Stunning-looking luminescent plants have become popular in science-fiction and fantasy films in recent years, but if the recent achievement of an international team of scientists is any indication, self-sustaining bioluminescent plants are already a reality.

In 2017, MIT researchers announced an important breakthrough in their quest to make plants that glow in the dark a reality, but their Plant Nanobionics only made watercress leaves dimly glow for about 3.5 hours. Late last month, a team of 27 scientists published a groundbreaking study documenting their ability to genetically tweak virtually any type of plant and make it sustainably luminescent throughout its entire life cycle. By inserting DNA obtained from bioluminescent mushrooms into the DNA sequence of plants, they managed to create plants that glow orders of magnitude brighter than previously possible.

Photo: Planta LLC/YouTube

The project was carried out by an international team of scientists led by Drs. Karen Sarkisyan and Ilia Yampolsky, and funded by Planta LLC, a Russian biotech startup based in Moscow, which seeks to commercialize glowing plants. While glowing plants and trees capable of replacing street lights are still a fantasy, the results obtained by the 27 scientist may soon translate into commercially available decorative plants.

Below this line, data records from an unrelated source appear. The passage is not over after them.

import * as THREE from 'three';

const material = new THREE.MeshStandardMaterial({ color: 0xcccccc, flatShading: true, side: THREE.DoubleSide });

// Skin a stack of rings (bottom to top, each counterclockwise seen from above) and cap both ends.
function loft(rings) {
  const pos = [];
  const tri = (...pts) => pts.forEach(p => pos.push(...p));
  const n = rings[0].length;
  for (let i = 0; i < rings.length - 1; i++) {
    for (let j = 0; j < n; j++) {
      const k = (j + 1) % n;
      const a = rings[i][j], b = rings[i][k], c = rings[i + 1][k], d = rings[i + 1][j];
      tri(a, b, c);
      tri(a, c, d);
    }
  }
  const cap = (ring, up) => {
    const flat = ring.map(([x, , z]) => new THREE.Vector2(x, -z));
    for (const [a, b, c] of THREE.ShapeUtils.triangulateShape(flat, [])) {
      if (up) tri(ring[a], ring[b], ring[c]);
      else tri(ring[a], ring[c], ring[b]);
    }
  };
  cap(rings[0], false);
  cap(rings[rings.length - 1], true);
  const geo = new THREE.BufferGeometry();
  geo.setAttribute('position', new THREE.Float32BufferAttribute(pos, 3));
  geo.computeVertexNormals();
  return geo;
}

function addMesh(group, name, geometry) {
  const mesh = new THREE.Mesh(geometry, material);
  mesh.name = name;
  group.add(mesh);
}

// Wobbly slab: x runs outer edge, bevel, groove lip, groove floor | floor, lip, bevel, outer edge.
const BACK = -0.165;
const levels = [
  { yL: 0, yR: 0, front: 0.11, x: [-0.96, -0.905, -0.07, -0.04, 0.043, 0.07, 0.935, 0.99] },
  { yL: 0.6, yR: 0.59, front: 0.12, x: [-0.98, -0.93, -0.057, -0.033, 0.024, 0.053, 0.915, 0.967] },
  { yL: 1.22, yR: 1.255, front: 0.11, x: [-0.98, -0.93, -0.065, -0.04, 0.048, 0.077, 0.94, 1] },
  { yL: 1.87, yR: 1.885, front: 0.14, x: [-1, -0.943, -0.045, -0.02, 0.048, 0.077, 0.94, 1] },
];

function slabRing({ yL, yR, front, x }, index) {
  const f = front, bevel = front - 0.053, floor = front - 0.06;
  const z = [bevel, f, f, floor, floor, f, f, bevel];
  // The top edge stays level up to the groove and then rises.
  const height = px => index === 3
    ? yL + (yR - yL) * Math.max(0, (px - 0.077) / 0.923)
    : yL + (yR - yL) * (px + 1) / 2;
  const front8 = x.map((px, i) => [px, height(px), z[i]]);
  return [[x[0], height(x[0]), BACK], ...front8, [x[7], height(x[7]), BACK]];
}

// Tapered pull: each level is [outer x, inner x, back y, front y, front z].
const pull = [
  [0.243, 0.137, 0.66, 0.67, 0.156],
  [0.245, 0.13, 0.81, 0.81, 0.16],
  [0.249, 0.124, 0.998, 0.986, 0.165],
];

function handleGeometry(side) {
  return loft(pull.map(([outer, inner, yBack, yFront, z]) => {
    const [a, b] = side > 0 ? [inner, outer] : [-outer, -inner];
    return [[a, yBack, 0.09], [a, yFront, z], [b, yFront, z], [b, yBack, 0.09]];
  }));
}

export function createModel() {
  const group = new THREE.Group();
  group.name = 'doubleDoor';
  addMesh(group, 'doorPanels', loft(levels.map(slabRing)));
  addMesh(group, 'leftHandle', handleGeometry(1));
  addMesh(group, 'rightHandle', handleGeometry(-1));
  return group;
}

The breakthrough was inspired by one of last year’s most intriguing discoveries, the parts that make sustainable bioluminscence in mushrooms possible. Although mushrooms and plants are technically not closely related to plants, the same organic molecule that produces light in mushrooms – caffeic acid – is also found in the cell walls of most plants. To replicate the mushrooms’ luminescence in plants, scientists had to also replicate a metabolic cycle involving caffeic acid and four enzymes.

Photo: Planta LLC/YouTube

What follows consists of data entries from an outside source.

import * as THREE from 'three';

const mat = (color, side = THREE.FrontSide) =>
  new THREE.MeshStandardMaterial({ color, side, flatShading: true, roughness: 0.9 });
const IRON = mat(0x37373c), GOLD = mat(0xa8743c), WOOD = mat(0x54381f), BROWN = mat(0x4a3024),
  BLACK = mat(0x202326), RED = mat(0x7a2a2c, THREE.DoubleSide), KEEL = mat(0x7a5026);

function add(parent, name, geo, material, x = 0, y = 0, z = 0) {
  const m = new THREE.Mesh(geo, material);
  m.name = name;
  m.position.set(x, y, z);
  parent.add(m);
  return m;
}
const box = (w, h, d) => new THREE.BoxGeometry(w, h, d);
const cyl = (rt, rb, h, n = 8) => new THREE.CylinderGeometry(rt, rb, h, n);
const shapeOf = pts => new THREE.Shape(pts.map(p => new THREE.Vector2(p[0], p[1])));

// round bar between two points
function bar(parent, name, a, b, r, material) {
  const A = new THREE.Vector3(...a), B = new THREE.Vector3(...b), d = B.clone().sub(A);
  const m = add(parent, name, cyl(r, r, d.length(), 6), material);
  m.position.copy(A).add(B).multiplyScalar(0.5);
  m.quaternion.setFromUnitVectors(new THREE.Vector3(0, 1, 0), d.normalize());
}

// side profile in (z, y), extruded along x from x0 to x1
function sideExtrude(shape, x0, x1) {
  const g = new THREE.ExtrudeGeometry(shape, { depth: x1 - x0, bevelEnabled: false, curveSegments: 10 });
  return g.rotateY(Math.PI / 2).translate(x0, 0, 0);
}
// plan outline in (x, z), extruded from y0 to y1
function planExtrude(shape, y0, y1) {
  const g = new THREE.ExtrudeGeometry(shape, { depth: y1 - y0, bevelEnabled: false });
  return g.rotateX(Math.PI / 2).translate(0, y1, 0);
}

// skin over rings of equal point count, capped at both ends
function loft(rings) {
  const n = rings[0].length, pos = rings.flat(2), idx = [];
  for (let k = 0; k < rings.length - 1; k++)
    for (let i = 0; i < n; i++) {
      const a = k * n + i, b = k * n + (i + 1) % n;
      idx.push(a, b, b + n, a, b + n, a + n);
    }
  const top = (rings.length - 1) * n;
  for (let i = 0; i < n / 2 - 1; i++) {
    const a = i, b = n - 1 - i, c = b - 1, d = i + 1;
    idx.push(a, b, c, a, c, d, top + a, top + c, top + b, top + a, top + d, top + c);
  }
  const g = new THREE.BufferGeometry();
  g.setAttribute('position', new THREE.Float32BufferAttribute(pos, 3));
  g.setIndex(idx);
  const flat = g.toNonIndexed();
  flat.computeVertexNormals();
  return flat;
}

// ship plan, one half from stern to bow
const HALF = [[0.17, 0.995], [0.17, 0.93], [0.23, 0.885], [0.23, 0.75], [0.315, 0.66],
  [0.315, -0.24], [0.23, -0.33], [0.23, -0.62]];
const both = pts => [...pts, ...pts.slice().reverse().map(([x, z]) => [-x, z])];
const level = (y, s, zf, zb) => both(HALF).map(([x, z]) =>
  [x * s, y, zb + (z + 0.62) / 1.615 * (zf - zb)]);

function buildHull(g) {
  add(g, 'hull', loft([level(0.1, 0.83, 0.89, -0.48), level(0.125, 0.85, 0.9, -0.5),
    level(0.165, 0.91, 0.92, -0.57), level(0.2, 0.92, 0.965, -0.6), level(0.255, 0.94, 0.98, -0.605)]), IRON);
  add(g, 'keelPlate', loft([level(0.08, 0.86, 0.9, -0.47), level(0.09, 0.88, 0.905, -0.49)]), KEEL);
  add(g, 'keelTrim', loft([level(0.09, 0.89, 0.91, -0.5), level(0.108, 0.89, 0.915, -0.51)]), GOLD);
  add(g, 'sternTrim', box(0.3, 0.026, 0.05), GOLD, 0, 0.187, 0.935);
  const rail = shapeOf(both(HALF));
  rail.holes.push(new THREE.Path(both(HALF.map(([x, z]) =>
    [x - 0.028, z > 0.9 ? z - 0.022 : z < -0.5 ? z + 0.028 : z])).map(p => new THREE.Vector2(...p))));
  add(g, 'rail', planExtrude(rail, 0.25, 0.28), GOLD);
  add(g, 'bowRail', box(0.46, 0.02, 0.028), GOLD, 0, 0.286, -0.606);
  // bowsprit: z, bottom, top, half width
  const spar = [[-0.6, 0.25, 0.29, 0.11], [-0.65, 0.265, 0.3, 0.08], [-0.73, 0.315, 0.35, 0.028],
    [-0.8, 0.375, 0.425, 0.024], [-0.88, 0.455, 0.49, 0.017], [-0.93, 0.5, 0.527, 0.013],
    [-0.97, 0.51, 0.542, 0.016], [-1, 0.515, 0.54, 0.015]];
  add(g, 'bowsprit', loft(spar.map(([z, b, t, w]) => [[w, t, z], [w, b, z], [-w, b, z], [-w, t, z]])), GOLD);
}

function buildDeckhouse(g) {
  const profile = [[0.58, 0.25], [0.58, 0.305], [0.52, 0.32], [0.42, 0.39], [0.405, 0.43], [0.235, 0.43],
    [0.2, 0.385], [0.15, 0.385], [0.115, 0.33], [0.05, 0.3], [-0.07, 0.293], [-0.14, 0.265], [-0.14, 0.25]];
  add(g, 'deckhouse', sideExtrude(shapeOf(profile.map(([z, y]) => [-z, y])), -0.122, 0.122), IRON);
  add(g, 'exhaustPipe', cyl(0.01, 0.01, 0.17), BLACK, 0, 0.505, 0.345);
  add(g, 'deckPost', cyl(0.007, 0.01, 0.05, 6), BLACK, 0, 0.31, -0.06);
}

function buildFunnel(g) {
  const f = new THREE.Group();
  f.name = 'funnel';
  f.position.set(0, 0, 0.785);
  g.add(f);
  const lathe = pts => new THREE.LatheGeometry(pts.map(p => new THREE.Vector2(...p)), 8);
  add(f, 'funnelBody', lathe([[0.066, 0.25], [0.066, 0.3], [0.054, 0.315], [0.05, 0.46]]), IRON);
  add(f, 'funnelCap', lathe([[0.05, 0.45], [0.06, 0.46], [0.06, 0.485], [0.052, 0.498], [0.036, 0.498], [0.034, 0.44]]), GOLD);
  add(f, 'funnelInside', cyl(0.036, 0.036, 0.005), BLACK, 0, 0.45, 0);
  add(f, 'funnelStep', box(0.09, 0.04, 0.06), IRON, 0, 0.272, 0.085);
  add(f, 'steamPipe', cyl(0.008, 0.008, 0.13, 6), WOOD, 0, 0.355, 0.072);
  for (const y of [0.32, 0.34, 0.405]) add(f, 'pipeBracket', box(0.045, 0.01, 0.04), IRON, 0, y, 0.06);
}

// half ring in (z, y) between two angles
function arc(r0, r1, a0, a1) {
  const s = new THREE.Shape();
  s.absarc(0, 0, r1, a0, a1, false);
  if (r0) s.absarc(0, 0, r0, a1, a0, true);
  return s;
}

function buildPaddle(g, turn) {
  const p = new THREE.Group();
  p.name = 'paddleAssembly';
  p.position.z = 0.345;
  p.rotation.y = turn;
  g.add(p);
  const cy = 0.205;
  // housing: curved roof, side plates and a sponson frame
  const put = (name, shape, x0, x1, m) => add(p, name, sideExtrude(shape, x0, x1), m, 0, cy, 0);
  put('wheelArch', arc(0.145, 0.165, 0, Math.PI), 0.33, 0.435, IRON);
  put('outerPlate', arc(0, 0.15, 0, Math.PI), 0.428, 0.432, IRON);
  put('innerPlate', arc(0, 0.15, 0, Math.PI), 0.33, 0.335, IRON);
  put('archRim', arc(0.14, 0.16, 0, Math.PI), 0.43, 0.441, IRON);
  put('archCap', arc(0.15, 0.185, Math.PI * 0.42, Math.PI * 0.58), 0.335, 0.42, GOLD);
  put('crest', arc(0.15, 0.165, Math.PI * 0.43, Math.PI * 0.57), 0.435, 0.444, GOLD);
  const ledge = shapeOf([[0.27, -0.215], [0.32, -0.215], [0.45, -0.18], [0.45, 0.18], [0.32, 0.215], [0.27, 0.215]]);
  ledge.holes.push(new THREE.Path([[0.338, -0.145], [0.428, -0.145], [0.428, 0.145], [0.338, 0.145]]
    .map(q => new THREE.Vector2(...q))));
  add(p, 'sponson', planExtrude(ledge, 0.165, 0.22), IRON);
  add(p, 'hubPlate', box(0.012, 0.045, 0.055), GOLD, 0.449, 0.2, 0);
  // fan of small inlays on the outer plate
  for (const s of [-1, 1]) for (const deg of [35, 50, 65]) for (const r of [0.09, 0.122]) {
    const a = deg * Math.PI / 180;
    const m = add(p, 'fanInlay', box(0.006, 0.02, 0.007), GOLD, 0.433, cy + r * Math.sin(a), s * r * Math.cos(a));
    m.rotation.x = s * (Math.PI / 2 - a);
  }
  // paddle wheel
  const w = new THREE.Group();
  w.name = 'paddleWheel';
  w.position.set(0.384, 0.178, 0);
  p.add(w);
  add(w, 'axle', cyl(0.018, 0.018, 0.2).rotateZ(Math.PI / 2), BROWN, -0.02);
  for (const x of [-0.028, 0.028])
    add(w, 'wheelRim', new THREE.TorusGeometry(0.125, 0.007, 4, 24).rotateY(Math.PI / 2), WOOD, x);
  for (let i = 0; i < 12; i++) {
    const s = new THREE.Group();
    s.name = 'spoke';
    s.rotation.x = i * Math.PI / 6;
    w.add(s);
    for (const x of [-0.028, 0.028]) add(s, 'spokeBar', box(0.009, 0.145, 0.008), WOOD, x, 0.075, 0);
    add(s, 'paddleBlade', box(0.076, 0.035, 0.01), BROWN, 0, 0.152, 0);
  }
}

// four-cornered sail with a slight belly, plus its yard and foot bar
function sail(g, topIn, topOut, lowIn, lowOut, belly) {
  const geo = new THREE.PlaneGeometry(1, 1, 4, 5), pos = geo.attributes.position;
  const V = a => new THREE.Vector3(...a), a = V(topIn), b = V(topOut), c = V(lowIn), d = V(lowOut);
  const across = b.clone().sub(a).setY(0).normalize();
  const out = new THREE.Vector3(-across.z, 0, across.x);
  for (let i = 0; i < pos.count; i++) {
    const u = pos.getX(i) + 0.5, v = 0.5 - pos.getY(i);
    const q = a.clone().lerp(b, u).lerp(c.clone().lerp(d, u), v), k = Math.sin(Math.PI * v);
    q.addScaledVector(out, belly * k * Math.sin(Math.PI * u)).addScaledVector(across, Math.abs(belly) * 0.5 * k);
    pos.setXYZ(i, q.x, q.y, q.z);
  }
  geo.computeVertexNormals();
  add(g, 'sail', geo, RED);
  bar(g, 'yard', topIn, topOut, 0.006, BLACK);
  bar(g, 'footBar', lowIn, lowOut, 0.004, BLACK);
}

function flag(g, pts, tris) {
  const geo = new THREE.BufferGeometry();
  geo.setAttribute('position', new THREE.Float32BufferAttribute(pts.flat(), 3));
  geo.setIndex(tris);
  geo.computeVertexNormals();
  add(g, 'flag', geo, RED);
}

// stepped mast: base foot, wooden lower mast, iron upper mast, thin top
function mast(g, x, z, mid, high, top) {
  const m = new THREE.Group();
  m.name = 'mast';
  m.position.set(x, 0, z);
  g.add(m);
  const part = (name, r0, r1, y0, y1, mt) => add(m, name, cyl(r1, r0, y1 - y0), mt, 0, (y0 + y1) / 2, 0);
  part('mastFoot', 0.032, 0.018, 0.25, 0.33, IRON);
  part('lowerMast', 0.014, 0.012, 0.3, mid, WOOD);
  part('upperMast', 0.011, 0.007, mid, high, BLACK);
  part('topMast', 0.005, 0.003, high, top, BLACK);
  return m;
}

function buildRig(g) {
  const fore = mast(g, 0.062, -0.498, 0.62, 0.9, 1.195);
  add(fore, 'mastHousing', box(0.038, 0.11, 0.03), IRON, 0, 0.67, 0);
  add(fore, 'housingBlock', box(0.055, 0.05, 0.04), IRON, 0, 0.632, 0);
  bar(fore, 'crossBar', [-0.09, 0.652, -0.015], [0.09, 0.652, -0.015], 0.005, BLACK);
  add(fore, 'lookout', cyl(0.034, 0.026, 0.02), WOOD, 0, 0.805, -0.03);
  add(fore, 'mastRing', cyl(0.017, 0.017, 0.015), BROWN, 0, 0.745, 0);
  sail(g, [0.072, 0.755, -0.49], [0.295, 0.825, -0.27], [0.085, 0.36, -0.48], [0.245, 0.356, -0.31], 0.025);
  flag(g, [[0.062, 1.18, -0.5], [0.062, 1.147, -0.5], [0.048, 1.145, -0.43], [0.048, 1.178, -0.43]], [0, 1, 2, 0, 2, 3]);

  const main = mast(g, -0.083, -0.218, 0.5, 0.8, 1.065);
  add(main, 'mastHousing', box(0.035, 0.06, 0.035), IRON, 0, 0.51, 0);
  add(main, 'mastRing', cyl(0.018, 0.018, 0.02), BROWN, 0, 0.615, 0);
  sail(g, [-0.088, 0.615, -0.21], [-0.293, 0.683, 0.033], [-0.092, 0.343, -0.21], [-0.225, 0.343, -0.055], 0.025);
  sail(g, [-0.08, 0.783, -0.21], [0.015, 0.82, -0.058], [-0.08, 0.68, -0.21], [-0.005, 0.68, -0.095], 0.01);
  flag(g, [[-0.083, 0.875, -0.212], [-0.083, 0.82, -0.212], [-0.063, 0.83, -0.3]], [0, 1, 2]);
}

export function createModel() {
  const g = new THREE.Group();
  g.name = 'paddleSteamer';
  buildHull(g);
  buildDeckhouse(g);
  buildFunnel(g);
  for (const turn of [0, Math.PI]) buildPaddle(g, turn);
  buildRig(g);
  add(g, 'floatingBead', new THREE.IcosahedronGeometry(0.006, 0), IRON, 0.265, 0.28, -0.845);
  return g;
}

According to the study published in the scientific journal Nature, the genetically modified plants emitted more than a billion photons per minute, achieving a “self-sustained luminescence that is visible to the naked eye”. Using ordinary cameras and smartphones, the scientists recorded a pleasant green glow coming from leaves, stems, roots, and flowers.

Scientists noted that “young shoots were brightest at the terminal and axillary buds and at the upper part of the stem; older parts of the shoot dimmed as plants matured,” adding that the intensity of the bioluminescence can also be influenced by environmental factors such as a banana peel, due to the ethylene growth hormone it emits.

Photo: Planta LLC/YouTube

Tobacco plants were used for this particular experiment, but only because of their simple genetics and rapid growth. Scientists claim that bioluminescence has already proved feasible with for other plants, including periwinkle, petunia, and rose, and that further experimentation will likely result in even brighter plants.

Fans of the otherworldly flora in James Cameron’s ‘Avatar’ will be happy to hear that Planta LLC. and its collaborators are already working on other features, such as plants changing brightness or color in response to people and surroundings.